During the period we devoted to campaigning for the YES vote I became convinced that those who were promoting that option were taking on a big responsibility. Win or lose we had to respond, above all to the many young people with whom we were embarking on this task of believing.
The starting point of this situation is far in the collective memory as always. In short, the history of the conflict has also been the story of the failed attempt to position a mindset: a way of seeing life, the country and the world always incoherent, only functional to the interests of the moment under the shared benefit of those who have governed the country, declaring wars that the people end up fighting for to earn a living. The conflict is among other things, proof of the failure.
Closer to my generation are the determining years from the election of Pastrana to the Uribe presidency, which are by chance not together now. Pastrana put in place a sham of a process designed to build up military strength and motives of anti-subversion and it fell on Uribe to reap the rewards. He proposed the doctrine of “Democratic Security,” which is similarly seen in the Central American generals responsible for genocide. (Could this be why there is much talk of El Salvador?)
Uribe denied the conflict, proposed legalization and consequent impunity for the supposed defenders of democracy against “terrorism” and made every effort to determine how to treat the guerrillas: he called them organized armed groups on the margins of the law to equate the to paramilitarism and offer them the same, but different: an agreement to demobilize, to most, but never an agenda of negotiation agenda with changes and much less with linking the state as responsible for crimes against humanity.
The process of dialogues with the FARC proposed by President Santos has been full of surprises, no doubt, and Uribe was the first to be surprised by the turn. But he went ahead to realize the best possible deal because all the factors came together: above all, the will of a guerrilla with a plan to become a political force that has been decanting since President Turbay first proposed peace talks, underlying the option of a military offensive that was defeated.
The surprise for the world was the decision to call a plebiscite as a mechanism of popular countersignature after four years of dialogue, by all the contradictions that this meant: the proposal of the constituent assembly was discarded, and what was chosen was a complex and fallible way that relativized the mandate given in the last presidential re-election, assuming that a new instrument of legitimization was need, in spite of everything at play.
Already committed we decided to campaign for the YES vote, trying to overcome these contradictions and facing new challenges.
It was very difficult to disentangle the plebiscite vote from the approval of the president.
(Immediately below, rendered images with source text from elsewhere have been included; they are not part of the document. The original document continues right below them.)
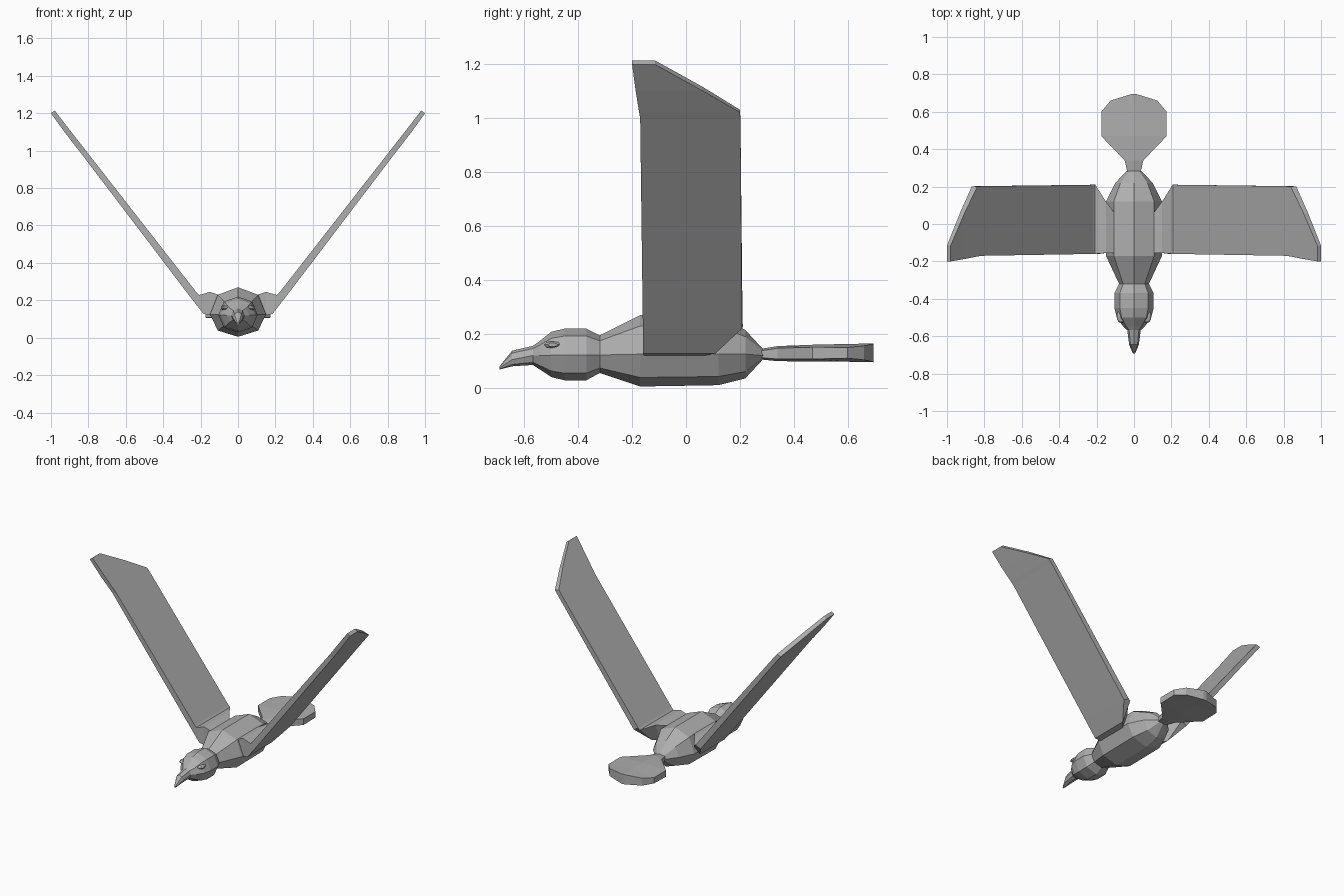
import bpy, bmesh, math

grey = bpy.data.materials.new("feather grey")
grey.diffuse_color = (0.43, 0.43, 0.43, 1)


def loft(name, rings):
    """Skin a list of equal-length rings and cap both ends."""
    bm = bmesh.new()
    loops = [[bm.verts.new(p) for p in ring] for ring in rings]
    n = len(loops[0])
    for a, b in zip(loops, loops[1:]):
        for i in range(n):
            j = (i + 1) % n
            bm.faces.new((a[i], a[j], b[j], b[i]))
    bm.faces.new(loops[0])
    bm.faces.new(loops[-1][::-1])
    bmesh.ops.recalc_face_normals(bm, faces=bm.faces[:])
    mesh = bpy.data.meshes.new(name)
    bm.to_mesh(mesh)
    bm.free()
    mesh.materials.append(grey)
    obj = bpy.data.objects.new(name, mesh)
    bpy.context.collection.objects.link(obj)
    return obj


def octagon(y, w, top, mid, bot):
    """Eight-sided section with a point at top, bottom and both sides."""
    k, up, dn = 0.72, top - mid, mid - bot
    return [(0, y, top), (k * w, y, mid + k * up), (w, y, mid),
            (k * w, y, mid - k * dn), (0, y, bot), (-k * w, y, mid - k * dn),
            (-w, y, mid), (-k * w, y, mid + k * up)]


# Body: neck to rump
loft("body", [octagon(*s) for s in [
    (-0.32, 0.08, 0.195, 0.122, 0.055),
    (-0.17, 0.15, 0.27, 0.125, 0.005),
    (0.12, 0.15, 0.27, 0.125, 0.01),
    (0.22, 0.10, 0.215, 0.125, 0.035),
    (0.285, 0.038, 0.145, 0.12, 0.105)]])

# Head
loft("head", [octagon(*s) for s in [
    (-0.568, 0.036, 0.156, 0.12, 0.085),
    (-0.545, 0.06, 0.172, 0.12, 0.07),
    (-0.50, 0.092, 0.208, 0.121, 0.04),
    (-0.45, 0.105, 0.22, 0.122, 0.028),
    (-0.37, 0.105, 0.22, 0.122, 0.028),
    (-0.32, 0.08, 0.195, 0.122, 0.055)]])

# Beak, hooked down at the tip
loft("beak", [octagon(*s) for s in [
    (-0.692, 0.006, 0.08, 0.074, 0.068),
    (-0.645, 0.026, 0.138, 0.105, 0.08),
    (-0.568, 0.036, 0.156, 0.12, 0.085)]])


# Fan-shaped tail, thicker along the middle
def tail_ring(y, w, mid, half, edge):
    return [(0, y, mid + half), (w, y, mid + edge), (w, y, mid - edge),
            (0, y, mid - half), (-w, y, mid - edge), (-w, y, mid + edge)]


loft("tail", [tail_ring(*s) for s in [
    (0.28, 0.036, 0.125, 0.02, 0.013),
    (0.34, 0.05, 0.127, 0.028, 0.02),
    (0.47, 0.175, 0.129, 0.031, 0.022),
    (0.60, 0.175, 0.13, 0.033, 0.02),
    (0.66, 0.125, 0.13, 0.034, 0.026),
    (0.695, 0.012, 0.13, 0.035, 0.034)]])

# Wings: (upper x, z), (lower x, z), front y, upper rear y, lower rear y
wing = [
    ((0.09, 0.225), (0.11, 0.12), -0.155, 0.04, 0.04),
    ((0.15, 0.245), (0.15, 0.12), -0.155, 0.12, 0.07),
    ((0.208, 0.228), (0.185, 0.128), -0.16, 0.212, 0.11),
    ((0.22, 0.24), (0.257, 0.22), -0.16, 0.21, 0.208),
    ((0.813, 1.0), (0.85, 1.0), -0.17, 0.202, 0.202),
    ((0.838, 1.032), (0.868, 1.022), -0.174, 0.2, 0.2),
    ((0.905, 1.118), (0.93, 1.103), -0.187, 0.06, 0.06),
    ((0.98, 1.215), (1.0, 1.2), -0.2, -0.115, -0.115)]

for side, s in (("left", 1), ("right", -1)):
    loft(side + "_wing", [
        [(s * u[0], f, u[1]), (s * u[0], ru, u[1]),
         (s * l[0], rl, l[1]), (s * l[0], f, l[1])]
        for u, l, f, ru, rl in wing])

    # Eye: small flattened bead on the side of the head
    loft(side + "_eye", [
        [(s * (0.072 + dx), -0.495 + r * 0.032 * math.cos(a * math.pi / 4),
          0.16 + r * 0.013 * math.sin(a * math.pi / 4)) for a in range(8)]
        for dx, r in ((-0.02, 1), (0.008, 1), (0.018, 0.55))])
And it was even harder to challenge the lies of Uribe, which had more hold than our truths because they were based on the long history of anti-subversive policy and the strategy executed in the days of “Democratic Security.” Moreover, the Uribe strategy was a dirty campaign developed in a laboratory meant to position the people as choosing between God and the devil, while at the same time complaining that the right of peace was committed without thinking of the victims whose image they used at will to promote their hypocritical message against impunity.
The appeal of former President Gaviria, a prominent leader of doubtful and ambivalent liberalism that commands us did not work. The idea that the victory of the NO side meant a return to war, clashed with the repeated demonstrations of the FARC affirming its decision to end the war and become a political party. The idea that voting YES would mean progress and development, despite the current policies of the government, was not believed by a large part of Colombian society.
One day after the plebiscite, a few things are clear. Santos cannot ignore half the country that voted YES, or the moral force of the victims, who do not need a majority to be considered. Timoshenko and the FARC are played with an agreement for a political solution. And Uribe, which is the least crazy of the uribistas, knows that he does not have the power to renegotiate or to bomb, nor can it be certain that the NO vote belongs to him. One might think that it’s up to him to invent a national agreement where he can add many items, but whose characteristics still have to take into account the existence and strength of all parties involved in the problem of peace in Colombia, including the international community (the Red Cross and the World Bank).
So this is neither a victory nor a defeat. It is a crisis situation. Now I do not know the answers or outcome and it also taxes me to think of them because we are all processing the moment. However, in a situation where we face all the risks and all the opportunities that exist under the military route, even for the ELN still in arms, this has been closing to the point of preventing uribismo from defending anything that is not in the field of political solutions.
The instruments in this field are many. Immediately is the babble that seems to keep the Democratic Center until 2018 to return to repeat the method of placing a tough talking macho amid the destabilization. We’ll see what arises from the Havana talks when they reconvene and a constituent force takes hold in which some have confided more than others. The truth is that we cannot sit still now.
Much remains for peace to be achieved. We thought we would win this. But the earth continues to be round.